ACTIVITY »
Reproduce, exactly and in full, only the lines below from the one containing "const point = (t, lift) =>" through the one containing "const add = (name, geometry, material".

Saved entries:
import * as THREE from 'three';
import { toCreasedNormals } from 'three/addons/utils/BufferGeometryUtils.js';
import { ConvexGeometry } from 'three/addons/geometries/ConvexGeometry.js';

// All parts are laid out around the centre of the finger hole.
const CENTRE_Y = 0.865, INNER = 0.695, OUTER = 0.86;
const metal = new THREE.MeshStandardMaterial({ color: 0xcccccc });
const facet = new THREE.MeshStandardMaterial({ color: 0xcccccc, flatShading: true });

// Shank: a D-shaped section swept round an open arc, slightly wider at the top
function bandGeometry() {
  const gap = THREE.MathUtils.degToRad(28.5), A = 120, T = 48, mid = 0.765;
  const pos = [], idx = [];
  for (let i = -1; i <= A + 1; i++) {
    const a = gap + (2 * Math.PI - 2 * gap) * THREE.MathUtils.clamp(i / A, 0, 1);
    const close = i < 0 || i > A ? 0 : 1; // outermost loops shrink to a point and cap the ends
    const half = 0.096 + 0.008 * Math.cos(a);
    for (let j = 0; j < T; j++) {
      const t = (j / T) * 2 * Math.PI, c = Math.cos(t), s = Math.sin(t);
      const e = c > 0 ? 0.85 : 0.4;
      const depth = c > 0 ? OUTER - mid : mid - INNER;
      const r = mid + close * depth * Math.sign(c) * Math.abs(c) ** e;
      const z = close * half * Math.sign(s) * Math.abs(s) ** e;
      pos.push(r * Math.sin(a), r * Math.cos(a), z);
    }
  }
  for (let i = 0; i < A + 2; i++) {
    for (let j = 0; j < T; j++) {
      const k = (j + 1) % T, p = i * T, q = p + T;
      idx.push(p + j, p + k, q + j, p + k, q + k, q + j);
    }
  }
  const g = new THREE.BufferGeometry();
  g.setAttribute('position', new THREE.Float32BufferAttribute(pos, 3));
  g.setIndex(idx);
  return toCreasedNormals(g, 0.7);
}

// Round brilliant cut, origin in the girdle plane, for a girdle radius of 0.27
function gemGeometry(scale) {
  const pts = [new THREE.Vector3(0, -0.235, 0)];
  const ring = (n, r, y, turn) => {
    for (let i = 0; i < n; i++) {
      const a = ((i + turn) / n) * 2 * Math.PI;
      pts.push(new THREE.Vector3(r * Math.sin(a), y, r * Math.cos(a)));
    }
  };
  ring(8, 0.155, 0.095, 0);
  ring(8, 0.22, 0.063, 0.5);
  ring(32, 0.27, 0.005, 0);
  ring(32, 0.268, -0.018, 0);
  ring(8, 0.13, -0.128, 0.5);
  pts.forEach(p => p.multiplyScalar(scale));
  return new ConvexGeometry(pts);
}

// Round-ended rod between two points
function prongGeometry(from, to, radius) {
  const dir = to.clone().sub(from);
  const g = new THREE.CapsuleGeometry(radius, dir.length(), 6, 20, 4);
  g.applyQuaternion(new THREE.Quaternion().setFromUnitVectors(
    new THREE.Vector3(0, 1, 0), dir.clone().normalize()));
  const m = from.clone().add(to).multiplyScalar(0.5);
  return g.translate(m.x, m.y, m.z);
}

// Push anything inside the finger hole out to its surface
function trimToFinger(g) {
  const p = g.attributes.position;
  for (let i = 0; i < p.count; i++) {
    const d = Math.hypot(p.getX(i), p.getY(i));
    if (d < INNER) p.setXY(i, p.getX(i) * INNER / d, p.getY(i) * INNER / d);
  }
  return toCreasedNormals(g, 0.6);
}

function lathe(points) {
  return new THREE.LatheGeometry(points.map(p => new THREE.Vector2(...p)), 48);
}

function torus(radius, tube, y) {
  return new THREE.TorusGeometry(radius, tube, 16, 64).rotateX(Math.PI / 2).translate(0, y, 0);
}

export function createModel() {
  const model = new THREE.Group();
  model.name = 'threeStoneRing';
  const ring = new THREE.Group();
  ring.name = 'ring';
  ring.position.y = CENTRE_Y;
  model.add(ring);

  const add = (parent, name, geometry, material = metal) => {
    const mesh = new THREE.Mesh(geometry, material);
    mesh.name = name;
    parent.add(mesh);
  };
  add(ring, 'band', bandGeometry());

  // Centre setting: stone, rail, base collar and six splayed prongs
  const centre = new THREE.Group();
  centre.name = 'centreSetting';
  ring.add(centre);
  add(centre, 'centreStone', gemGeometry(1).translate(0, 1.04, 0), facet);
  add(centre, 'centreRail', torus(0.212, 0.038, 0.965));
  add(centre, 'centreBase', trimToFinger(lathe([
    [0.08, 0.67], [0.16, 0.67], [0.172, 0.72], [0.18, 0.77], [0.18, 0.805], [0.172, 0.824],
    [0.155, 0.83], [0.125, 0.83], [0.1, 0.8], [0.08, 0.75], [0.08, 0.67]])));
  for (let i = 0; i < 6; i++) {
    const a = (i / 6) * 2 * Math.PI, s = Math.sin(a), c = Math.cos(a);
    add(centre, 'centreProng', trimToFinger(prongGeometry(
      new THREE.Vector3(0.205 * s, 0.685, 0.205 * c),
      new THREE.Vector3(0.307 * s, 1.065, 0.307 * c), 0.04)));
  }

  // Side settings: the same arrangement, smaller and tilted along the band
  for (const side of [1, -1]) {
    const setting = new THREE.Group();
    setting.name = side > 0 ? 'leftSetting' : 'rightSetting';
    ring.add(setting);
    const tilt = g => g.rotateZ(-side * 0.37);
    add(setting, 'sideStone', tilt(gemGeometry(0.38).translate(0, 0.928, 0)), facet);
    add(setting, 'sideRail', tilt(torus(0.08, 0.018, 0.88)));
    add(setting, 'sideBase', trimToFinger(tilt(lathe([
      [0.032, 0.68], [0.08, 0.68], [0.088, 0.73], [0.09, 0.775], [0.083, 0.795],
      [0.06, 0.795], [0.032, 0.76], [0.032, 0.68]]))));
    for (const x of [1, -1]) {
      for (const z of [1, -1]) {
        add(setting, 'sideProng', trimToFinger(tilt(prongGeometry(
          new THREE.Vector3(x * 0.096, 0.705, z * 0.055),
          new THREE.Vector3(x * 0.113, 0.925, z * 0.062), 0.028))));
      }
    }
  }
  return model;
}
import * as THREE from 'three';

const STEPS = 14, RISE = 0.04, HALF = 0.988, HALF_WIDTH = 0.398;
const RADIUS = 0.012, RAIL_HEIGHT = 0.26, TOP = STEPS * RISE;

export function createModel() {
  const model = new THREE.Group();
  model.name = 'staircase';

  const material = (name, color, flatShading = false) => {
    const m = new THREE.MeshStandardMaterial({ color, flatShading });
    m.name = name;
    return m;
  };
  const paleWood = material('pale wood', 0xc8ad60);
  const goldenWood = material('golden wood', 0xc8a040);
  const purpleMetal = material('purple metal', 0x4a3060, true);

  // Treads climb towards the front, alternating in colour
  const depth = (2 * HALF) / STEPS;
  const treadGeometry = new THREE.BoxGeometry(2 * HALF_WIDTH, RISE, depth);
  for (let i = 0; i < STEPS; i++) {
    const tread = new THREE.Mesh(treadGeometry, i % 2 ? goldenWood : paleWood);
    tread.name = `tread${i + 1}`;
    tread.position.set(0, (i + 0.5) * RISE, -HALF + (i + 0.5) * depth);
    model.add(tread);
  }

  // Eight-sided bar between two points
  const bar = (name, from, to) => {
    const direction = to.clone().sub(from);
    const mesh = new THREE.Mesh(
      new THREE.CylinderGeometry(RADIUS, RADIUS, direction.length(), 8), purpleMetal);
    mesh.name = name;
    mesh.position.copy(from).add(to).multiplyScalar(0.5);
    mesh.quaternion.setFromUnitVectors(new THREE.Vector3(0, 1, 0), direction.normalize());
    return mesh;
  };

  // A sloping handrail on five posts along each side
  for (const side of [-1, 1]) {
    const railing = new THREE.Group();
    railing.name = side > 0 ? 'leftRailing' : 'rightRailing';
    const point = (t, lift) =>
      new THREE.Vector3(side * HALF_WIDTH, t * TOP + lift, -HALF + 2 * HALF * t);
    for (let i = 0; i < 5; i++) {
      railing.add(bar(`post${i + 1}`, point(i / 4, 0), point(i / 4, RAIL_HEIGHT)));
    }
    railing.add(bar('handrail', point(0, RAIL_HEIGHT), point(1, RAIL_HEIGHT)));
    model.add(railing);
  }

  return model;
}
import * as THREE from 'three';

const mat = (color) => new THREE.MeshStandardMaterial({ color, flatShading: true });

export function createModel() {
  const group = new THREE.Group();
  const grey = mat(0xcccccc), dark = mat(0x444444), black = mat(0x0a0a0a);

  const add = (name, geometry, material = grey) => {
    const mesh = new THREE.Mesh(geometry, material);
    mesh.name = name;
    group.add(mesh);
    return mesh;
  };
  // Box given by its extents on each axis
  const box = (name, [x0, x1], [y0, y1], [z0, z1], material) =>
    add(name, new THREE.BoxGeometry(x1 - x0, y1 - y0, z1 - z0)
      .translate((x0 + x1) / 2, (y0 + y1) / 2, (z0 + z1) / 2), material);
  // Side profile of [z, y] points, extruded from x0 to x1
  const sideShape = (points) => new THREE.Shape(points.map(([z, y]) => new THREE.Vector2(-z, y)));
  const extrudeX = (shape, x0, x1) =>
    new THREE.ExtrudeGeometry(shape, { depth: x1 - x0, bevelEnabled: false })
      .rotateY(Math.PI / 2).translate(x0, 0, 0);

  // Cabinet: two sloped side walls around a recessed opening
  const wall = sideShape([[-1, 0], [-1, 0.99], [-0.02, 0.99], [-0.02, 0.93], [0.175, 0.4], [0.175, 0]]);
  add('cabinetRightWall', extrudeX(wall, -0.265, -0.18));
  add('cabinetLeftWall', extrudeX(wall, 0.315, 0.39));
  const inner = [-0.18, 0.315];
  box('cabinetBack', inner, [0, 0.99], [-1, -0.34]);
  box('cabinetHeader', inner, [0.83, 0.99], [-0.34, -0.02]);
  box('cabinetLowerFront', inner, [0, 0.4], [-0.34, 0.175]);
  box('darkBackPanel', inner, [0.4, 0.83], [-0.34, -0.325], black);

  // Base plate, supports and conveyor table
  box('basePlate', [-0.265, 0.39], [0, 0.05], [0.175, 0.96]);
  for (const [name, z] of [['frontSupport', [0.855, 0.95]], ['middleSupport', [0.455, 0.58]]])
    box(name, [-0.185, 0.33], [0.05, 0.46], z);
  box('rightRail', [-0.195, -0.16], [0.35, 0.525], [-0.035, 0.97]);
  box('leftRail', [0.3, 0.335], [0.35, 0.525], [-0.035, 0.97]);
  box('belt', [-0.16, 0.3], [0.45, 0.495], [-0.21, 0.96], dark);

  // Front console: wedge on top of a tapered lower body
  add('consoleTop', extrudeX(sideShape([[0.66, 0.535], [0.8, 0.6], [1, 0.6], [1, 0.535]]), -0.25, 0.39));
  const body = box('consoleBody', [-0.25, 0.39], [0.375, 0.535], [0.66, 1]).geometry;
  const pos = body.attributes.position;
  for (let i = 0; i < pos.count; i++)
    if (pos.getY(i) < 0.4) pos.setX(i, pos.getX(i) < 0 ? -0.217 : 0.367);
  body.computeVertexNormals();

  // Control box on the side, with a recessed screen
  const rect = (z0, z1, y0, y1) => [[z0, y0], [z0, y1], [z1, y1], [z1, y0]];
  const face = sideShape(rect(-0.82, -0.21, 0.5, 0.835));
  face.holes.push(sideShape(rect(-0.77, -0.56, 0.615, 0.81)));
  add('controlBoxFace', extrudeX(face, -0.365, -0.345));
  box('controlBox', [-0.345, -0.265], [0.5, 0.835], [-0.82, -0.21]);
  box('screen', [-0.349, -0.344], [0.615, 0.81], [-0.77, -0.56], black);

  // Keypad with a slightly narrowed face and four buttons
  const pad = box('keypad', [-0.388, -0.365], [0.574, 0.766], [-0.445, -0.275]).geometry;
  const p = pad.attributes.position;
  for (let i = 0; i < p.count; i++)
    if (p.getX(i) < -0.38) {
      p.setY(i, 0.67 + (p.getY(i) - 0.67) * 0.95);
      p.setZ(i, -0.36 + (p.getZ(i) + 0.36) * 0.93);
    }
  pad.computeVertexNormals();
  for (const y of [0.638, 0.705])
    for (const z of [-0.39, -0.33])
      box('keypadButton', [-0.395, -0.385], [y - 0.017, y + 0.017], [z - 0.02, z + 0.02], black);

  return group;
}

OUTPUT FOR THIS TASK »
    const point = (t, lift) =>
      new THREE.Vector3(side * HALF_WIDTH, t * TOP + lift, -HALF + 2 * HALF * t);
    for (let i = 0; i < 5; i++) {
      railing.add(bar(`post${i + 1}`, point(i / 4, 0), point(i / 4, RAIL_HEIGHT)));
    }
    railing.add(bar('handrail', point(0, RAIL_HEIGHT), point(1, RAIL_HEIGHT)));
    model.add(railing);
  }

  return model;
}
import * as THREE from 'three';

const mat = (color) => new THREE.MeshStandardMaterial({ color, flatShading: true });

export function createModel() {
  const group = new THREE.Group();
  const grey = mat(0xcccccc), dark = mat(0x444444), black = mat(0x0a0a0a);

  const add = (name, geometry, material = grey) => {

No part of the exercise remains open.